## Extracted records
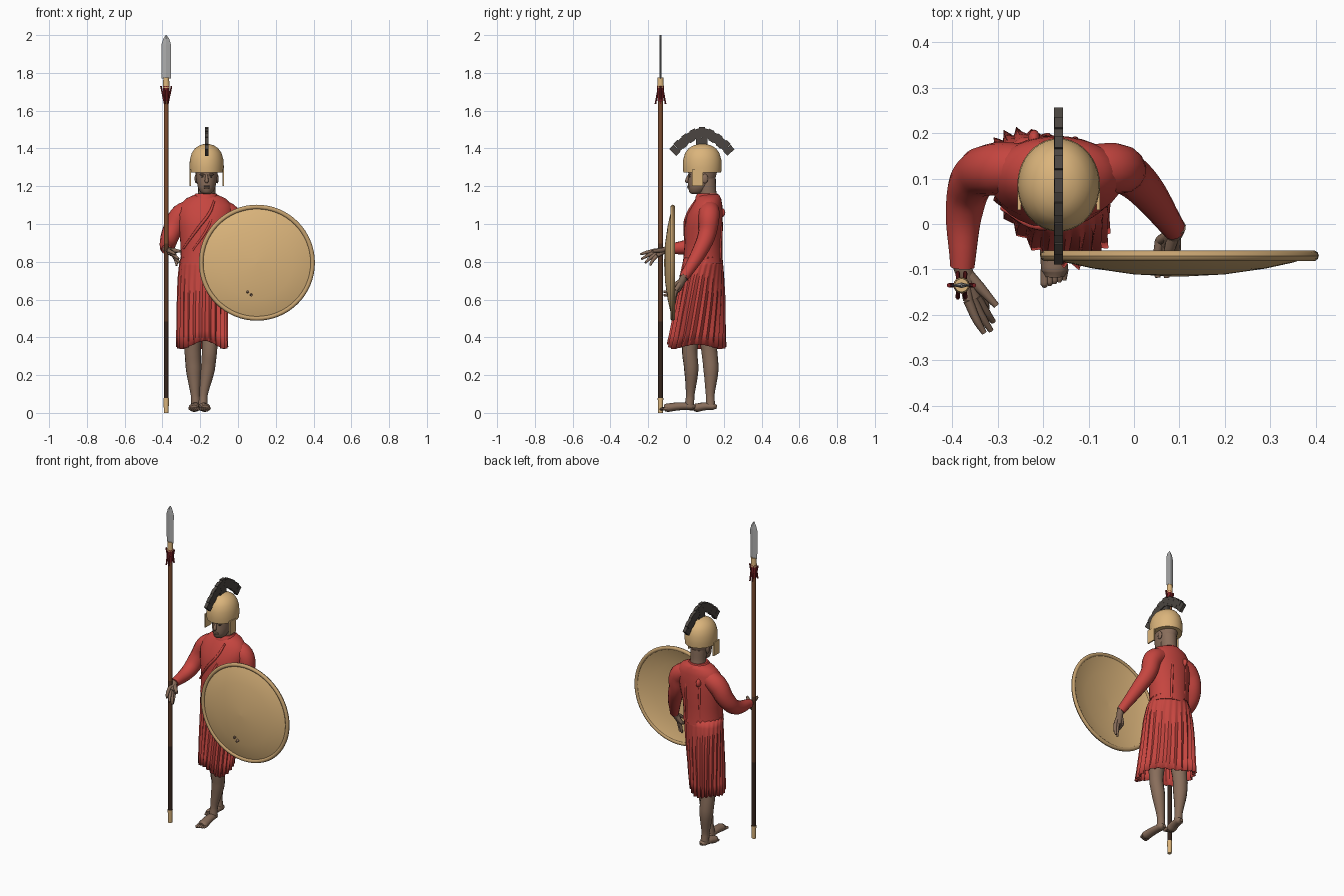
import bpy, bmesh, math
from math import sin, cos, pi
from mathutils import Vector

cube = bpy.data.objects.get("Cube")
if cube:
    bpy.data.objects.remove(cube)


def material(name, r, g, b):
    m = bpy.data.materials.new(name)
    m.use_nodes = True
    m.diffuse_color = (r, g, b, 1)
    m.node_tree.nodes["Principled BSDF"].inputs["Base Color"].default_value = (r, g, b, 1)
    return m


RED = material("red cloth", 0.56, 0.06, 0.05)
DARK_RED = material("dark red ribbon", 0.2, 0.015, 0.018)
SKIN = material("brown skin", 0.25, 0.155, 0.105)
BRONZE = material("bronze", 0.71, 0.46, 0.2)
RIM = material("rim bronze", 0.56, 0.36, 0.16)
STEEL = material("steel", 0.42, 0.42, 0.42)
CREST = material("crest hair", 0.07, 0.06, 0.052)
WOOD = material("wood", 0.2, 0.072, 0.028)
DARK_WOOD = material("dark wood", 0.035, 0.018, 0.012)
MID_WOOD = material("middle wood", 0.1, 0.04, 0.019)


def add(name, bm, *mats):
    bmesh.ops.recalc_face_normals(bm, faces=bm.faces)
    me = bpy.data.meshes.new(name)
    bm.to_mesh(me)
    bm.free()
    ob = bpy.data.objects.new(name, me)
    bpy.context.collection.objects.link(ob)
    for m in mats:
        me.materials.append(m)
    return ob


def smooth(ob, angle=50):
    bpy.ops.object.select_all(action="DESELECT")
    ob.select_set(True)
    bpy.context.view_layer.objects.active = ob
    bpy.ops.object.shade_smooth_by_angle(angle=math.radians(angle))
    return ob


def loft(name, rings, mat, n=32, caps=True, warp=None):
    """Stack ellipses (cx, cy, z, rx, ry) into a skin."""
    bm = bmesh.new()
    loops = []
    for i, (cx, cy, z, rx, ry) in enumerate(rings):
        loop = []
        for k in range(n):
            a = 2 * pi * k / n
            s, dz, shear = warp(a, i / (len(rings) - 1)) if warp else (1, 0, 0)
            dx, dy = rx * s * cos(a), ry * s * sin(a)
            loop.append(bm.verts.new((cx + dx, cy + dy + shear * dx, z + dz)))
        loops.append(loop)
    for lo, hi in zip(loops, loops[1:]):
        for k in range(n):
            bm.faces.new((lo[k], lo[(k + 1) % n], hi[(k + 1) % n], hi[k]))
    if caps:
        bm.faces.new(loops[0])
        bm.faces.new(loops[-1])
    return add(name, bm, mat)


def tube(name, pts, mat, res=3, flat=1):
    """Smooth tapering limb through points (x, y, z, radius)."""
    cu = bpy.data.curves.new(name, "CURVE")
    cu.dimensions = "3D"
    cu.bevel_depth, cu.bevel_resolution, cu.resolution_u = 1, res, 6
    cu.use_fill_caps = True
    sp = cu.splines.new("BEZIER")
    sp.bezier_points.add(len(pts) - 1)
    for bp, p in zip(sp.bezier_points, pts):
        bp.co, bp.radius = p[:3], p[3]
        bp.handle_left_type = bp.handle_right_type = "AUTO"
    tmp = bpy.data.objects.new(name, cu)
    bpy.context.collection.objects.link(tmp)
    dg = bpy.context.evaluated_depsgraph_get()
    me = bpy.data.meshes.new_from_object(tmp.evaluated_get(dg))
    bpy.data.objects.remove(tmp)
    bm = bmesh.new()
    bm.from_mesh(me)
    for v in bm.verts:
        v.co.z = pts[0][2] + (v.co.z - pts[0][2]) * flat
    bpy.data.meshes.remove(me)
    return smooth(add(name, bm, mat))


def box(name, centre, size, mat, tilt=0):
    bm = bmesh.new()
    bmesh.ops.create_cube(bm, size=1)
    bmesh.ops.scale(bm, vec=size, verts=bm.verts)
    ob = add(name, bm, mat)
    ob.location, ob.rotation_euler.x = centre, tilt
    return ob


def ball(name, centre, size, mat):
    bm = bmesh.new()
    bmesh.ops.create_uvsphere(bm, u_segments=14, v_segments=10, radius=1)
    bmesh.ops.scale(bm, vec=size, verts=bm.verts)
    ob = smooth(add(name, bm, mat))
    ob.location = centre
    return ob


# Spear
SX, SY = -0.38, -0.135
shaft = smooth(loft("spear_shaft", [(SX, SY, 0.07 + 0.069 * i, 0.013, 0.013) for i in range(25)], WOOD, 16))
shaft.data.materials.append(MID_WOOD)
shaft.data.materials.append(DARK_WOOD)
for f in shaft.data.polygons:
    f.material_index = 2 if f.center.z < 0.5 else 1 if f.center.z < 0.9 else 0
smooth(loft("spear_butt", [(SX, SY, 0, 0.012, 0.012), (SX, SY, 0.08, 0.015, 0.015)], BRONZE, 16))
smooth(loft("spear_socket", [(SX, SY, 1.72, 0.018, 0.018), (SX, SY, 1.775, 0.015, 0.015)], BRONZE, 16))
loft("spear_blade", [(SX, SY, 1.77, 0.024, 0.006), (SX, SY, 1.95, 0.025, 0.006),
                     (SX, SY, 1.98, 0.016, 0.006), (SX, SY, 2.0, 0.002, 0.005)], STEEL, 4)
loft("ribbon_wrap", [(SX, SY, 1.65, 0.015, 0.015), (SX, SY, 1.73, 0.018, 0.018)], DARK_RED, 12)
for s in (-1, 1):
    tube("ribbon_loop", [(SX + s * 0.008, SY, 1.63, 0.004), (SX + s * 0.028, SY, 1.73, 0.005)], DARK_RED, 1)
    for d in (-0.008, 0.008):
        tube("ribbon_tail", [(SX + d, SY + s * 0.01, 1.73, 0.004), (SX + d, SY + s * 0.027, 1.635, 0.005)], DARK_RED, 1)

# Shield: domed disc and rolled rim, turned to face the front
profile = [(0.004, 0.116), (0.1, 0.111), (0.19, 0.098), (0.25, 0.085), (0.288, 0.072),
           (0.288, 0.064), (0.25, 0.077), (0.19, 0.09), (0.1, 0.103), (0.004, 0.108)]
rim = [(0.295 + 0.012 * cos(a * pi / 5), 0.07 + 0.012 * sin(a * pi / 5)) for a in range(11)]
for name, prof, mat in (("shield_disc", profile, BRONZE), ("shield_rim", rim, RIM)):
    ob = loft(name, [(0, 0, h, r, r) for r, h in prof], mat, 64, caps=prof is profile)
    ob.location, ob.rotation_euler.x = (0.1, 0, 0.795), pi / 2
    smooth(ob)

# Tunic body and pleated skirt
smooth(loft("tunic_body", [
    (-.185, .09, .79, .122, .106), (-.185, .09, .83, .118, .103), (-.183, .093, .9, .122, .1),
    (-.177, .093, .98, .136, .102), (-.172, .1, 1.05, .148, .094), (-.17, .112, 1.1, .138, .08),
    (-.17, .118, 1.135, .105, .068), (-.17, .12, 1.155, .06, .055)], RED), 60)


def pleat(a, t):
    wave = abs(((a * 24 / (2 * pi)) % 1) * 2 - 1) - 0.5
    hem = (0.02 * max(0, cos(a + pi / 2 - 0.2)) ** 6 + 0.012 * sin(3 * a)) * max(0, 1 - 3 * t)
    return 1 + wave * (0.13 - 0.12 * t), hem, -0.55 * (1 - t) ** 0.8


skirt = loft("pleated_skirt", [
    (-.19, .056, .35, .13, .13), (-.19, .062, .42, .13, .128), (-.19, .07, .52, .13, .124),
    (-.188, .078, .62, .131, .119), (-.186, .083, .71, .131, .113), (-.185, .088, .78, .126, .107),
    (-.185, .09, .825, .118, .102)], RED, 144, False, pleat)
mod = skirt.modifiers.new("cloth thickness", "SOLIDIFY")
mod.thickness = 0.004
smooth(skirt, 30)

# Draped edges of the cloth
tube("chest_fold", [(-.125, .05, 1.125, .005), (-.15, .012, 1.06, .008), (-.21, -.006, .98, .008),
                    (-.29, .035, .87, .006)], RED, 2)
tube("chest_fold_lower", [(-.13, .02, 1.06, .004), (-.16, -.004, .98, .007), (-.24, .002, .86, .005)], RED, 2)
for x in (-0.225, -0.13):
    tube("back_fold", [(x, .172, 1.11, .006), (x, .185, 1.0, .008), (x, .181, .88, .008), (x, .18, .8, .006)], RED, 2)
ball("back_knot", (-.22, .186, 1.06), (.014, .022, .025), RED)
smooth(loft("neckline", [(-.17, .113, 1.135, .068, .064), (-.17, .113, 1.15, .064, .06),
                         (-.17, .114, 1.162, .054, .053)], RED))

# Sleeves
tube("right_sleeve", [(-.21, .122, 1.085, .05), (-.298, .122, 1.05, .059), (-.352, .1, .955, .051),
                      (-.372, .04, .893, .043), (-.378, -.095, .866, .027)], RED, 5)
tube("left_sleeve", [(-.13, .122, 1.085, .05), (-.045, .122, 1.05, .057), (-.016, .112, .95, .048),
                     (.022, .078, .865, .042), (.089, -.012, .715, .026)], RED, 5)


# Hands
def hand(side, wrist, knuckle, spread, tips, thumb):
    w, k, sp = Vector(wrist), Vector(knuckle), Vector(spread)
    tube(side + "_wrist", [(*(w + (w - k) * 0.5), .019), (*w, .02), (*k, .015)], SKIN)
    for i, tip in enumerate(tips):
        base = k + sp * (i - 1.5)
        tip = Vector(tip)
        tube(side + "_palm_bone", [(*w, .014), (*base, .011)], SKIN, 2)
        mid = base.lerp(tip, 0.5) + (base - w) * 0.12
        tube(side + "_finger", [(*base, .011), (*mid, .009), (*tip, .006)], SKIN, 2)
    tube(side + "_thumb", [(*w, .014), (*w.lerp(Vector(thumb), 0.5), .012), (*thumb, .007)], SKIN, 2)


hand("right", (-.376, -.1, .864), (-.352, -.162, .845), (.009, .004, -.009),
     [(-.33, -.24, .84), (-.315, -.235, .815), (-.31, -.215, .795), (-.325, -.19, .78)], (-.303, -.18, .855))
hand("left", (.089, -.018, .705), (.075, -.045, .65), (-.012, .006, 0),
     [(.085, -.06, .58), (.072, -.062, .575), (.072, -.118, .622), (.052, -.118, .642)], (.07, -.085, .66))

# Legs and bare feet
tube("left_leg", [(-.14, .06, .55, .06), (-.15, .02, .34, .041), (-.16, .028, .23, .038),
                  (-.183, .022, .09, .022), (-.186, .018, .035, .025)], SKIN, 5)
tube("right_leg", [(-.23, .1, .55, .06), (-.24, .122, .34, .043), (-.235, .132, .23, .041),
                   (-.226, .128, .09, .023), (-.222, .13, .035, .025)], SKIN, 5)
for side, x, heel, toe, lean in (("left", -.187, .04, -.115, .012), ("right", -.22, .155, .04, -.012)):
    mid = (heel + toe) / 2
    tube(side + "_foot", [(x, heel + .008, .03, .012), (x, heel - .01, .034, .024),
                          (x + lean / 2, mid, .036, .028), (x + lean, toe + .015, .026, .03),
                          (x + lean, toe, .024, .022)], SKIN, 4, 0.75)
    inner = -1 if side == "left" else 1
    for i in range(5):
        tx = x + lean + inner * (.022 - .011 * i)
        ty = toe - .018 + .004 * i
        tube(side + "_toe", [(tx, toe + .015, .024, .009), (tx, ty, .02, .009 - .0008 * i),
                             (tx, ty - .007, .019, .004)], SKIN, 2)

# Head and face
HX = -0.166
tube("neck", [(HX - .004, .125, 1.1, .05), (HX, .115, 1.17, .046), (HX, .11, 1.24, .048)], SKIN, 5)
smooth(loft("head", [(HX, .05, 1.16, .02, .022), (HX, .058, 1.17, .034, .042), (HX, .07, 1.195, .046, .058),
                     (HX, .08, 1.225, .053, .07), (HX, .086, 1.255, .057, .073),
                     (HX, .09, 1.3, .06, .08)], SKIN), 70)
tube("nose", [(HX, .018, 1.262, .006), (HX, .008, 1.24, .009), (HX, .006, 1.226, .011), (HX, .012, 1.22, .006)], SKIN)
for z in (1.2, 1.192):
    ball("lip", (HX, .014, z), (.018, .008, .005), SKIN)
for s in (-1, 1):
    ball("eye", (HX + s * .023, .02, 1.25), (.008, .005, .003), CREST)
    ball("brow", (HX + s * .024, .018, 1.262), (.016, .008, .005), SKIN)
    ball("ear", (HX + s * .056, .1, 1.24), (.008, .017, .025), SKIN)

# Helmet with cheek plates
smooth(loft("helmet_bowl", [
    (HX, .086, 1.272, .089, .1), (HX, .086, 1.3, .091, .103), (HX, .086, 1.34, .089, .101),
    (HX, .086, 1.375, .079, .091), (HX, .086, 1.4, .062, .073), (HX, .086, 1.416, .039, .047),
    (HX, .086, 1.424, .012, .015)], BRONZE, 40))
for s in (-1, 1):
    box("cheek_plate", (HX + s * .087, .06, 1.245), (.008, .058, .085), BRONZE)

# Crest: blocks of stiff hair along a low arch, each tilted to its slope
for i in range(15):
    t = i / 7 - 1
    drop, slope = 0.092 * abs(t) ** 1.6, 1.05 * abs(t) ** 0.6
    step = 0.003 if i % 2 else -0.003
    box("crest_block", (HX, .084 + .143 * t, 1.485 - drop + step), (.02 - .001 * (i % 2), .032, .052), CREST,
        -math.copysign(math.atan(slope), t) if t else 0)
box("crest_holder", (HX, .084, 1.435), (.012, .06, .04), CREST)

## Work to be completed
Every line above that holds "objects" should be copied out.

## Solution below
cube = bpy.data.objects.get("Cube")
    bpy.data.objects.remove(cube)
    ob = bpy.data.objects.new(name, me)
    bpy.context.collection.objects.link(ob)
    bpy.context.view_layer.objects.active = ob
    tmp = bpy.data.objects.new(name, cu)
    bpy.context.collection.objects.link(tmp)
    bpy.data.objects.remove(tmp)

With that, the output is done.